Trying and giving up go hand in hand. But it’s trying that deserves the attention of our will. Giving up is just breathing out. Breathing in is the one we need to remember to do. Breathing out naturally follows. The important thing is just to keep breathing. To try and then just go through all that happens, including not trying. And so we hold our breath sometimes. These things aren’t problems. They are just living. As long as the message you send yourself is that it is important to you to be guided by the creative force inside you, in the long run you are on the same path as the sun. Of course you’ll seem to go up and down, and be in darkness and light. That’s life. The reality of it is that you are a shining star circling through space all the time. So by making your own circular actions (doing some creative or educational activity consistently) you will naturally become more of what you really are. And you are that already. It’s just a game to learn to be it more completely amidst environment, and the illusions of constant change and separateness. One entirety of everything is all there is, ever was, and ever will be.

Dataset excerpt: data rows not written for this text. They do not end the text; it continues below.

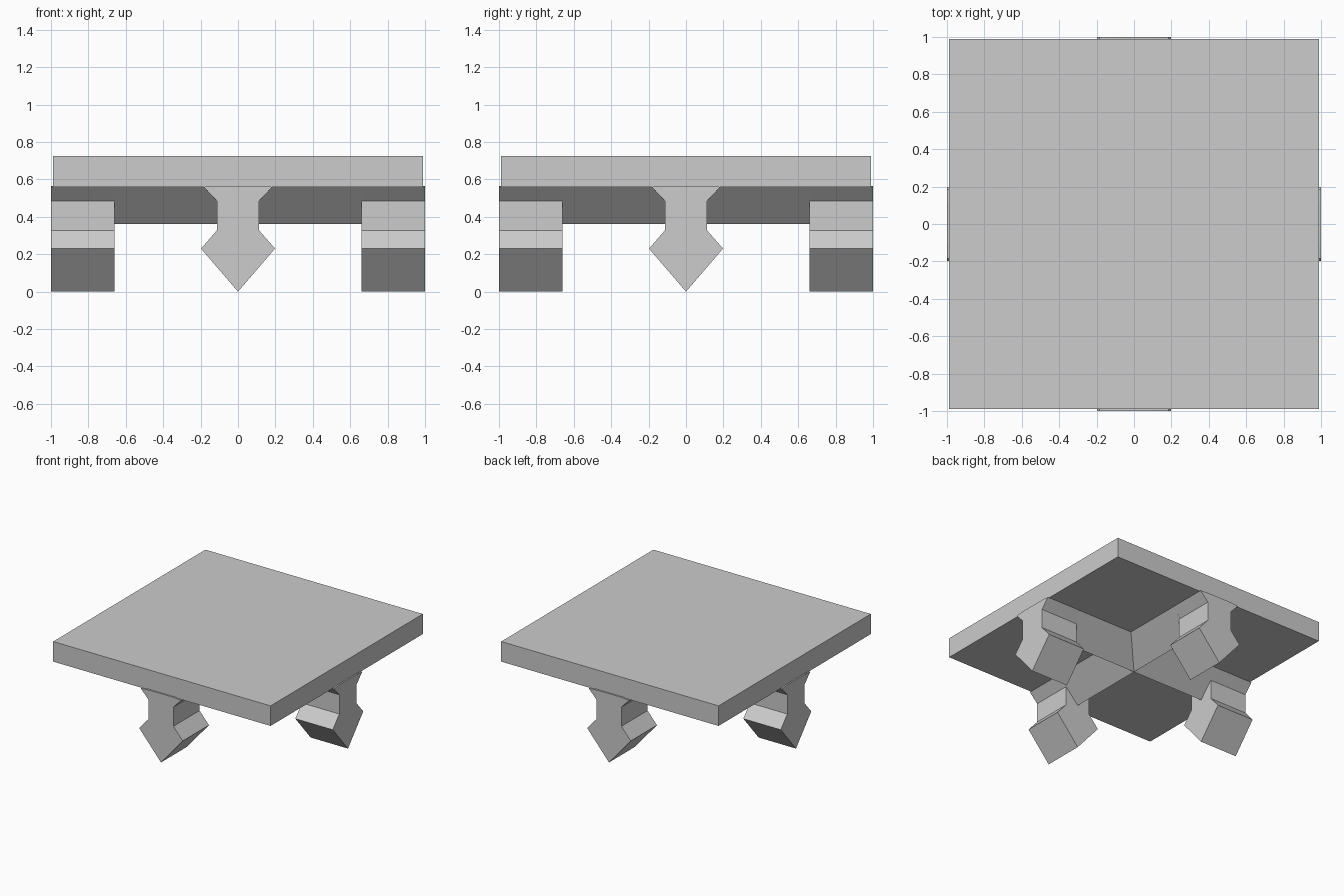
import bpy
import bmesh
import math
from mathutils import Matrix

cube = bpy.data.objects.get("Cube")
if cube:
    bpy.data.objects.remove(cube, do_unlink=True)

grey = bpy.data.materials.new("light_grey")
grey.use_nodes = True
colour = (0.604, 0.604, 0.604, 1)
grey.diffuse_color = colour
grey.node_tree.nodes["Principled BSDF"].inputs["Base Color"].default_value = colour


def prism(name, half_profile, y0, y1, turn=0):
    """Extrude a mirrored (x, z) half profile along y, then turn it about z."""
    mirrored = [(-x, z) for x, z in reversed(half_profile) if x > 0]
    bm = bmesh.new()
    face = bm.faces.new([bm.verts.new((x, y0, z)) for x, z in half_profile + mirrored])
    ext = bmesh.ops.extrude_face_region(bm, geom=[face])
    verts = [g for g in ext["geom"] if isinstance(g, bmesh.types.BMVert)]
    bmesh.ops.translate(bm, verts=verts, vec=(0, y1 - y0, 0))
    bm.transform(Matrix.Rotation(turn, 4, "Z"))
    bmesh.ops.recalc_face_normals(bm, faces=bm.faces)
    mesh = bpy.data.meshes.new(name)
    bm.to_mesh(mesh)
    bm.free()
    mesh.materials.append(grey)
    obj = bpy.data.objects.new(name, mesh)
    bpy.context.collection.objects.link(obj)
    return obj


RIM, TOP, UNDER = 0.988, 0.725, 0.56

# Flat square top
prism("top_plate", [(RIM, UNDER), (RIM, TOP)], -RIM, RIM)

# Crossed triangular ribs under the plate
rib = [(0, 0.362), (0.184, UNDER)]
prism("rib_front_back", rib, -0.68, 0.68)
prism("rib_left_right", rib, -0.68, 0.68, math.pi / 2)

# Arrow-headed clip at the middle of each side
clip = [(0, 0), (0.198, 0.23), (0.113, 0.327), (0.113, 0.485),
        (0.184, UNDER), (0.11, 0.566)]
for i, side in enumerate(("front", "left", "back", "right")):
    prism("clip_" + side, clip, -1, -0.66, i * math.pi / 2)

The Kehinde Wiley exhibit isn’t to be missed. It’s an intense experience, being confronted with the erasure of men of color from art, being immersed in a beauty this world has trained you not to see. His portraits of women are striking, but they lack the depth and nuance and understanding present in those of the men. Or, that's my take from one walk-through.
Food, though. I’ve been eating a lot, per usual. A few weeks ago, I ate at the new Dirt Candy. The respectability Amanda Cohen brings to vegetarian cooking is a salve on my soul, and the meal was quite good—the Korean fried broccoli and portobello mousse, especially. I want to eat there again when it’s more in gear, but who knows when I’ll chance upon a reservation. My thoughts on some other places I’ve been eating will hopefully be published somewhere else soon. Yesterday, though, Sareen and I went to Little Choc Apothecary, a new completely vegan creperie in Williamsburg. We had a mushroom and spinach crepe with added Treeline cashew cheese, plus the Masala crepe, which has pumpkin curried tempeh, almonds, and hemp seeds. Both these savory crepes were rather divine, the mushroom especially, which brought rustic flavors to perfection. For sweet, we did raw berry chia jam with shredded coconut and a classic “newtella” with banana. I tapped out with only a few bites left on the plate, but I was in actual heaven, easily enjoying flavors I’d missed so much.
For the Oscars last night, I made some Linzers. These are an almond shortbread cookie rolled out and cut to be sandwich cookies, with powdered sugar sprinkled on top and raspberry jam in between.
Ingredients (yields 10 sandwich cookies)
200 g butter
106 g sugar
1/2 t vanilla extract
1/2 t almond extract
260 g flour
40 g almond meal
1. Make the almond meal! Unless you bought some. To make it, blanch almonds by submerging them in boiling water for just a minute so that you can easily remove their skins. Then put them in a food processor until it you have small almond pellets, because you want to stop processing them before it gets to the almond butter phase. If the chunks start to get bigger, you've gone too far. Go farther and make almond butter. If not, though, you've got fresh almond meal.
2. Beat the butter in the stand mixer until it's smooth, then add the sugars. When those are combined, toss in the extracts.
3. Add the flour and almond meal, and mix until a smooth dough forms around the paddle.
4. Wrap the dough tightly in plastic wrap and let it chill in the fridge for at least an hour before you roll it out.
5. Preheat the oven to 350. Cut out your cookies, put them in for 6 minutes, rotate, then go another 6 minutes.
6. Once they're cool, shake powdered sugar onto your top layers and spread a thin layer of jam on the bottom ones. Form your sandwiches, then, using a pastry bag fitted with a wide, round hole and filled with jam, add your dollops to the center. This is best Linzer formation technique that I have found.